Undertaking a placement abroad was a once-in-a-lifetime opportunity to experience a different country's healthcare system and culture. So, I travelled to Dar es Salaam with Work the World.
I chose Dar es Salaam because I sponsor a child in Tanzania and this was probably my only chance to visit her. When I discussed this with Work the World staff before my departure, they reassured me that my weekends were free to travel and explore.
Before I left for Tanzania, the Work the World team and I discussed my placement and what I should expect. I threw them challenges with my unusual course and set of interests, but Work the World brilliantly tailored my placement to suit my clinical interests. We agreed that over my two-week placement I’d spend time in three departments, covering different elements of paediatrics, public health and maternity care.
The time between registering onto the programme and stepping onto the plane went so quickly!
I was nervous to travel on my own. But with the help of Work the World it was much easier than expected. I always felt safe.
When I arrived in country, I met a student who landed at a similar time to me. We had an induction from the Work the World team who put us at ease with their friendly nature and great advice.
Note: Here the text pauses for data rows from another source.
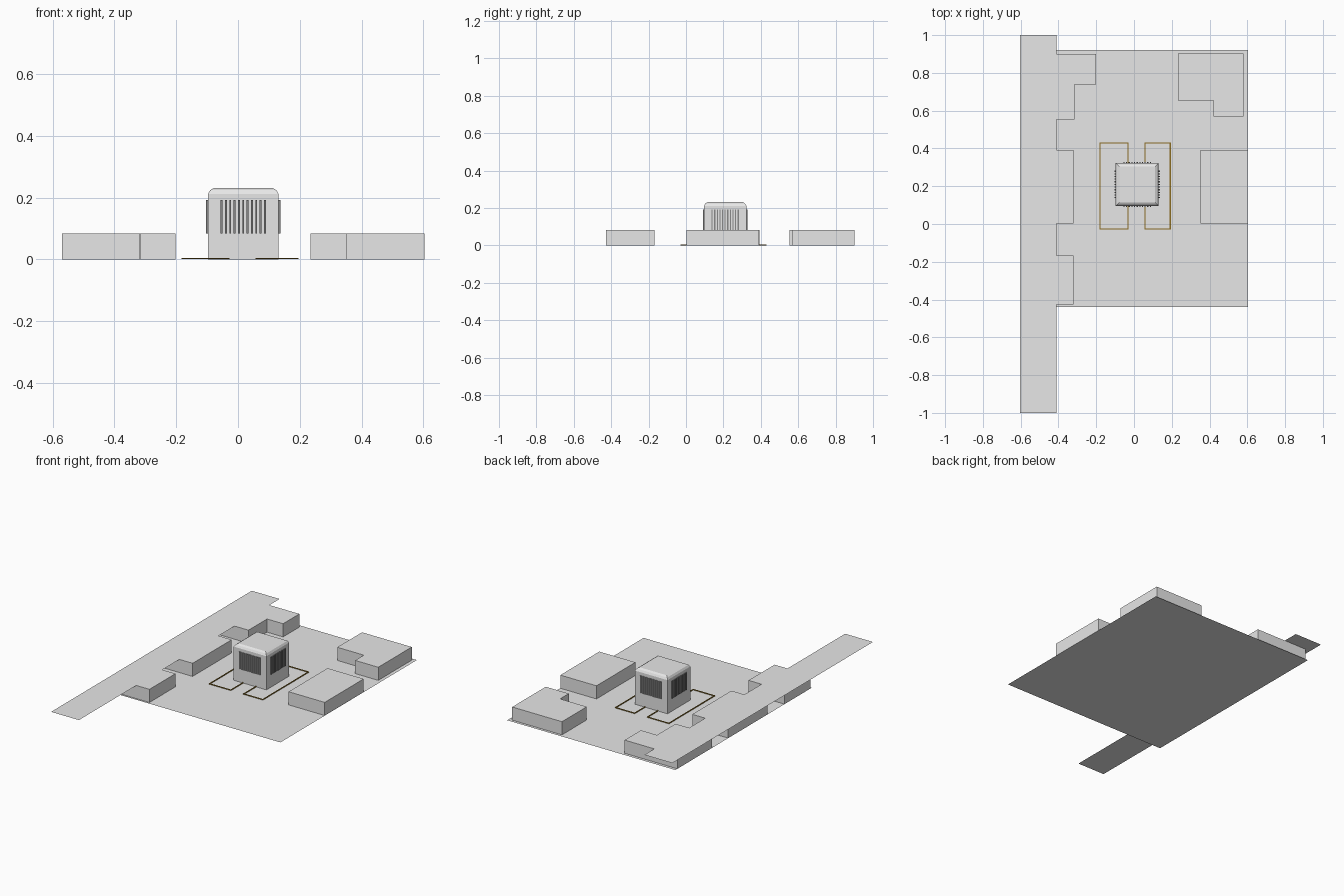
import bpy, bmesh

if "Cube" in bpy.data.objects:
    bpy.data.objects.remove(bpy.data.objects["Cube"])

def material(name, rgb):
    m = bpy.data.materials.new(name)
    m.diffuse_color = (*rgb, 1)
    m.use_nodes = True
    m.node_tree.nodes["Principled BSDF"].inputs["Base Color"].default_value = m.diffuse_color
    return m

GREY = material("light grey", (0.8, 0.8, 0.8))
DARK = material("dark grey", (0.25, 0.25, 0.25))
BROWN = material("dark golden brown", (0.25, 0.145, 0.015))
ROOF = 0.083

def finish(name, bm, mat):
    bmesh.ops.recalc_face_normals(bm, faces=bm.faces)
    me = bpy.data.meshes.new(name)
    bm.to_mesh(me)
    bm.free()
    ob = bpy.data.objects.new(name, me)
    me.materials.append(mat)
    bpy.context.collection.objects.link(ob)
    return ob

def prism(bm, outline, z0, z1):
    """Extrude a flat outline upwards."""
    f = bm.faces.new([bm.verts.new((x, y, z0)) for x, y in outline])
    r = bmesh.ops.extrude_face_region(bm, geom=[f], use_keep_orig=True)
    top = [v for v in r["geom"] if isinstance(v, bmesh.types.BMVert)]
    bmesh.ops.translate(bm, verts=top, vec=(0, 0, z1 - z0))

def rect(x0, x1, y0, y1):
    return [(x0, y0), (x1, y0), (x1, y1), (x0, y1)]

def sheet(name, outline, z):
    bm = bmesh.new()
    bm.faces.new([bm.verts.new((x, y, z)) for x, y in outline])
    finish(name, bm, GREY)

# Ground and the raised roadway strip, level with the roofs
sheet("ground", rect(-0.57, 0.604, -0.44, 0.92), 0)
sheet("raised_strip", rect(-0.604, -0.41, -1, 1), ROOF + 0.0005)

# Low surrounding buildings
blocks = {
    "front_left_block": rect(-0.57, -0.319, -0.427, -0.168),
    "middle_left_block": rect(-0.57, -0.319, 0.003, 0.393),
    "back_left_block": [(-0.57, 0.553), (-0.314, 0.553), (-0.314, 0.738),
                        (-0.202, 0.738), (-0.202, 0.9), (-0.57, 0.9)],
    "middle_right_block": rect(0.351, 0.603, 0.003, 0.391),
    "back_right_block": [(0.234, 0.655), (0.42, 0.655), (0.42, 0.568),
                         (0.581, 0.568), (0.581, 0.902), (0.234, 0.902)],
}
for name, outline in blocks.items():
    bm = bmesh.new()
    prism(bm, outline, 0, ROOF)
    finish(name, bm, GREY)

# Tower with chamfered roof edge
X0, X1, Y0, Y1 = -0.097, 0.131, 0.096, 0.323
bm = bmesh.new()
prism(bm, rect(X0, X1, Y0, Y1), 0, 0.231)
edges = [e for e in bm.edges if all(v.co.z > 0.2 for v in e.verts)]
bmesh.ops.bevel(bm, geom=edges, offset=0.019, segments=2, profile=0.4, affect='EDGES')
finish("tower", bm, GREY)

# Vertical fins on all four tower walls
bm = bmesh.new()
cx, cy = (X0 + X1) / 2, (Y0 + Y1) / 2
for i in range(11):
    d = (i - 5) * 0.014
    w, t = 0.003, 0.006
    for y in (Y0 - t, Y1):
        prism(bm, rect(cx + d - w, cx + d + w, y, y + t), 0.083, 0.192)
    for x in (X0 - t, X1):
        prism(bm, rect(x, x + t, cy + d - w, cy + d + w), 0.083, 0.192)
finish("tower_fins", bm, DARK)

# Thin border frames on the ground running under the tower
for name, x0, x1 in (("left_border", -0.183, -0.028), ("right_border", 0.056, 0.195)):
    y0, y1, w = -0.03, 0.431, 0.006
    bm = bmesh.new()
    for r in (rect(x0, x1, y0, y0 + w), rect(x0, x1, y1 - w, y1),
              rect(x0, x0 + w, y0 + w, y1 - w), rect(x1 - w, x1, y0 + w, y1 - w)):
        prism(bm, r, 0.0005, 0.0045)
    finish(name, bm, BROWN)
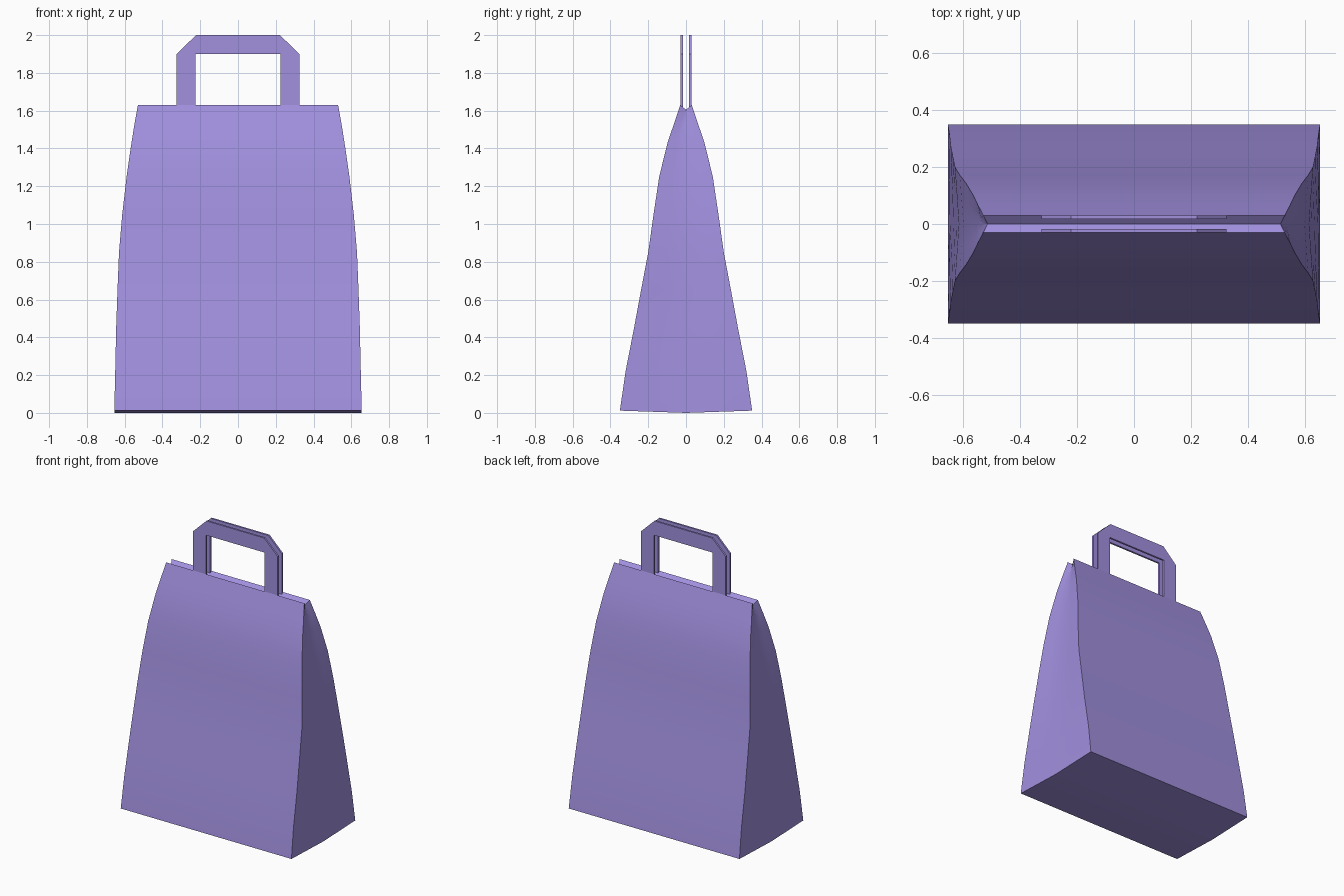
import bpy
import bmesh
from math import radians

cube = bpy.data.objects.get("Cube")
if cube:
    bpy.data.objects.remove(cube, do_unlink=True)

paper = bpy.data.materials.new("purple paper")
paper.use_nodes = True
COLOUR = (0.36, 0.28, 0.74, 1)
paper.diffuse_color = COLOUR
paper.node_tree.nodes["Principled BSDF"].inputs["Base Color"].default_value = COLOUR


def finish(bm, name, smooth=False):
    """Turn a bmesh into a coloured object."""
    bmesh.ops.recalc_face_normals(bm, faces=bm.faces)
    mesh = bpy.data.meshes.new(name)
    bm.to_mesh(mesh)
    bm.free()
    mesh.materials.append(paper)
    obj = bpy.data.objects.new(name, mesh)
    bpy.context.collection.objects.link(obj)
    if smooth:
        bpy.ops.object.select_all(action="DESELECT")
        obj.select_set(True)
        bpy.context.view_layer.objects.active = obj
        bpy.ops.object.shade_smooth_by_angle(angle=radians(30))
    return obj


# Bag levels: height, half width, half depth, inward fold of the side panel
LEVELS = [
    (0.012, 0.655, 0.350, 0.0),
    (0.22, 0.650, 0.320, 0.002),
    (0.45, 0.645, 0.275, 0.010),
    (0.65, 0.638, 0.238, 0.014),
    (0.85, 0.630, 0.200, 0.014),
    (1.05, 0.613, 0.172, 0.013),
    (1.25, 0.590, 0.142, 0.012),
    (1.43, 0.564, 0.098, 0.012),
    (1.53, 0.548, 0.064, 0.013),
    (1.63, 0.530, 0.030, 0.015),
]
STEPS = (-1, -0.5, 0, 0.5, 1)

# Bag walls: each ring runs up the right side panel, then back down the left
bm = bmesh.new()
rings = []
for i, (z, w, d, fold) in enumerate(LEVELS):
    ring = []
    for side in (1, -1):
        for t in STEPS:
            inward = 1 - abs(t)
            drop = 0.012 if i == 0 else 0.025 if i == len(LEVELS) - 1 else 0
            ring.append(bm.verts.new((side * (w - fold * inward), side * t * d,
                                      z - drop * inward)))
    rings.append(ring)
for low, high in zip(rings, rings[1:]):
    for k in range(len(low)):
        n = (k + 1) % len(low)
        bm.faces.new((low[k], low[n], high[n], high[k]))

# Creased floor and folded-in top, joined across the middle
for ring in (rings[0], rings[-1]):
    for k in range(4):
        bm.faces.new((ring[k], ring[k + 1], ring[8 - k], ring[9 - k]))
finish(bm, "paper_bag", smooth=True)

# Flat handles, one on each side of the opening
OUTER = [(0.325, 1.61), (0.325, 1.90), (0.222, 2.0)]
INNER = [(0.226, 1.61), (0.226, 1.90), (0.222, 1.90)]


def mirrored(points):
    return points + [(-x, z) for x, z in reversed(points)]


for name, y in (("front_handle", -0.030), ("back_handle", 0.017)):
    bm = bmesh.new()
    outer = [bm.verts.new((x, y, z)) for x, z in mirrored(OUTER)]
    inner = [bm.verts.new((x, y, z)) for x, z in mirrored(INNER)]
    for k in range(len(outer) - 1):
        bm.faces.new((outer[k], outer[k + 1], inner[k + 1], inner[k]))
    solid = bmesh.ops.extrude_face_region(bm, geom=bm.faces[:])
    moved = [v for v in solid["geom"] if isinstance(v, bmesh.types.BMVert)]
    bmesh.ops.translate(bm, verts=moved, vec=(0, 0.013, 0))
    finish(bm, name)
The team and the other students at the house made it so easy to settle in. It was the first time I had travelled abroad alone, and I was nervous. But it turned out I didn't need to worry. The staff in the house were always friendly, helpful and so much fun! They were always around when we needed to ask a question or wanted a chat.
On my first day, the students in the house took me under their wing and we went together on a trip to Kariakoo market. Fully immersing myself in local culture from the get go was amazing. Thankfully, the other students had a few weeks experience (and a bit of Swahili) under their belts already.
The weekly barbeque nights were a highlight. Eating together with all the students and staff and having a dance with them bonded us. I also enjoyed our weekly Swahili lessons—the teacher had so much knowledge and experience, making the lessons really enjoyable.
When I first stepped into my placement hospital, the differences hit me straight away. I reflected on how differently local staff worked and how patients were treated compared with at home in the UK. But it was important to remember the healthcare system in Tanzania was still developing, and resources were low.
Departments ran with very few staff, and they were focussed on delivering the treatment required with minimal resources. Patients had to pay for care and also had to bring certain medical supplies with them to the hospital.
Patients were grateful to be seen by a doctor or a nurse even though standards were so different to what we would accept in the UK. It challenged my view on what ‘acceptable’ care looked like, and how grateful we should be for the NHS.
Every evening, when I returned to the house from placement, it was great to chat with the other students about what we had each been up to that day.
Although we were studying different things and based in different departments, the surprises in the hospital were real for all of us. I appreciated discussing the highlights and challenges of placement with people who were in the same boat as me.
The patients I cared for spoke only Swahili, but most of the local staff had a good level of English. The staff involved me in clinical tasks and taught me how they did things. I got to be as involved as I felt comfortable with, and although I was only there for a short time I built good working relationships with the doctors and nurses.
In the Paediatric Outpatient Department, I registered patients, learned how to ask essential questions in Swahili, and input answers into the department's computer system. I also measured children's vital signs and weighed them before they saw the doctors.
In the neonatal ward, I prepared equipment, fed babies, provided hygiene care, and assisted doctors on their rounds.
Finally, on the labour ward, I observed midwives delivering babies, assisted in administering medication, and catheterised patients. I spoke very little Swahili, but it was amazing how I could connect with patients through basic phrases, gestures and facial expressions alone.
I only had one full weekend during my two weeks in Tanzania, and I had already planned to travel to another city to visit my sponsor child. The other housemates that had more weekends to spare travelled to places like Zanzibar Island or on safari.
I did get to spend some time exploring with my housemates. My favourite trip was on my very last day, my housemates and I took a boat to Bongoyo—a beautiful deserted island. We then went and had an incredible dinner whilst listening to a live band by the ocean.
I would encourage anyone considering a placement with Work the World to just do it. It was an incredible experience, and although I went alone I met some amazing people. I came home with some great stories to share with family and friends.
Since being back in the UK, I have had the opportunity to share my learning with colleagues and university lecturers and have even been invited to speak at an interprofessional training event.
In the end the most important lessons I learnt were about who I was as a person and what I was capable of. And I came away feeling a deep appreciation for what I have at home, both personally and professionally.